(Stored records)
BEGIN

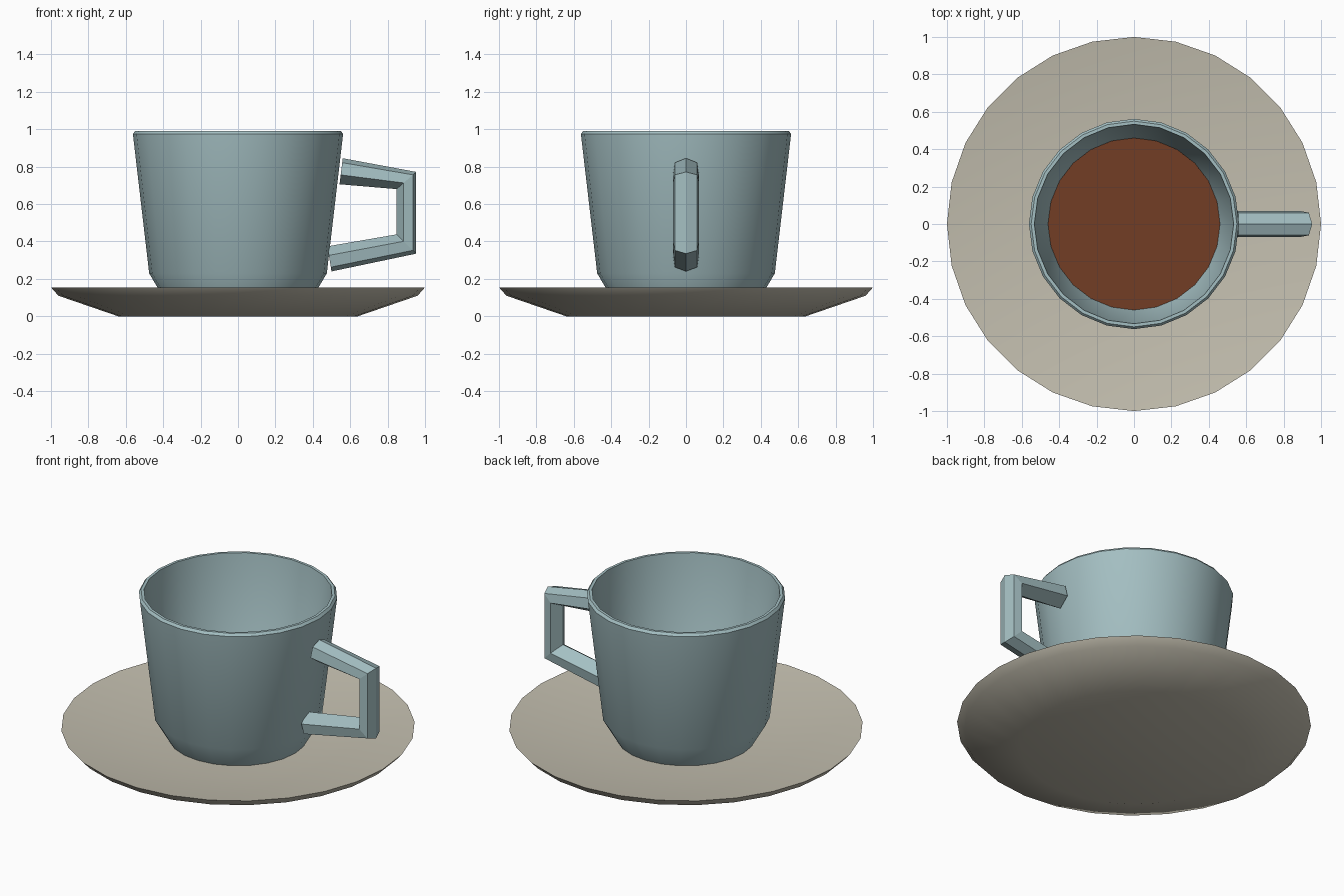
import bpy, bmesh, math

if "Cube" in bpy.data.objects:
    bpy.data.objects.remove(bpy.data.objects["Cube"])


def material(name, rgb):
    m = bpy.data.materials.new(name)
    m.diffuse_color = (*rgb, 1)
    m.use_nodes = True
    m.node_tree.nodes["Principled BSDF"].inputs["Base Color"].default_value = m.diffuse_color
    return m


def finish(bm, name, mat, smooth):
    bmesh.ops.recalc_face_normals(bm, faces=bm.faces)
    me = bpy.data.meshes.new(name)
    bm.to_mesh(me)
    bm.free()
    ob = bpy.data.objects.new(name, me)
    bpy.context.collection.objects.link(ob)
    me.materials.append(mat)
    if smooth:
        bpy.ops.object.select_all(action='DESELECT')
        ob.select_set(True)
        bpy.context.view_layer.objects.active = ob
        bpy.ops.object.shade_smooth_by_angle(angle=math.radians(32))
    return ob


def lathe(name, profile, sides, mat):
    """Rings from (radius, z) points, closed with a cap at each end."""
    bm = bmesh.new()
    rings = []
    for r, z in profile:
        rings.append([bm.verts.new((r * math.cos(a), r * math.sin(a), z))
                      for a in (2 * math.pi * i / sides for i in range(sides))])
    for lo, hi in zip(rings, rings[1:]):
        for i in range(sides):
            j = (i + 1) % sides
            bm.faces.new((lo[i], lo[j], hi[j], hi[i]))
    bm.faces.new(rings[0][::-1])
    bm.faces.new(rings[-1])
    return finish(bm, name, mat, True)


blue = material("pale_blue_glaze", (0.37, 0.52, 0.54))
cream = material("cream_ceramic", (0.55, 0.52, 0.43))
brown = material("coffee_brown", (0.17, 0.047, 0.018))

# Saucer, a shallow dish
lathe("saucer", [(0.64, 0), (0.96, 0.11), (1.0, 0.155), (0.55, 0.092)], 28, cream)

# Cup body, outside then over the rim and down the inside
lathe("cup", [(0.39, 0.085), (0.475, 0.23), (0.562, 0.975), (0.55, 0.99),
              (0.533, 0.99), (0.445, 0.25), (0.38, 0.15)], 24, blue)

# Coffee surface
bm = bmesh.new()
bmesh.ops.create_circle(bm, cap_ends=True, segments=24, radius=0.46)
bmesh.ops.translate(bm, verts=bm.verts, vec=(0, 0, 0.385))
coffee = finish(bm, "coffee", brown, False)

# Handle: six-sided sections, each from an outer to an inner (x, z) point
stations = [((0.56, 0.845), (0.543, 0.706)), ((0.953, 0.772), (0.848, 0.68)),
            ((0.953, 0.335), (0.848, 0.438)), ((0.50, 0.24), (0.478, 0.374))]
section = [(0, 0), (0.17, 0.06), (0.64, 0.07), (1, 0), (0.64, -0.07), (0.17, -0.06)]
bm = bmesh.new()
rings = [[bm.verts.new((o[0] + t * (i[0] - o[0]), y, o[1] + t * (i[1] - o[1])))
          for t, y in section] for o, i in stations]
for a, b in zip(rings, rings[1:]):
    for k in range(6):
        n = (k + 1) % 6
        bm.faces.new((a[k], a[n], b[n], b[k]))
bm.faces.new(rings[0])
bm.faces.new(rings[-1])
finish(bm, "handle", blue, False)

END

* **Activity**
Using the data above, extract exactly the lines from the one that holds "bpy.context.view_layer.objects.active = ob" to the one that holds "rings.append([bm.verts.new((r * math.cos(a), r", both ends included, and no others.

* **Written solution**
        bpy.context.view_layer.objects.active = ob
        bpy.ops.object.shade_smooth_by_angle(angle=math.radians(32))
    return ob


def lathe(name, profile, sides, mat):
    """Rings from (radius, z) points, closed with a cap at each end."""
    bm = bmesh.new()
    rings = []
    for r, z in profile:
        rings.append([bm.verts.new((r * math.cos(a), r * math.sin(a), z))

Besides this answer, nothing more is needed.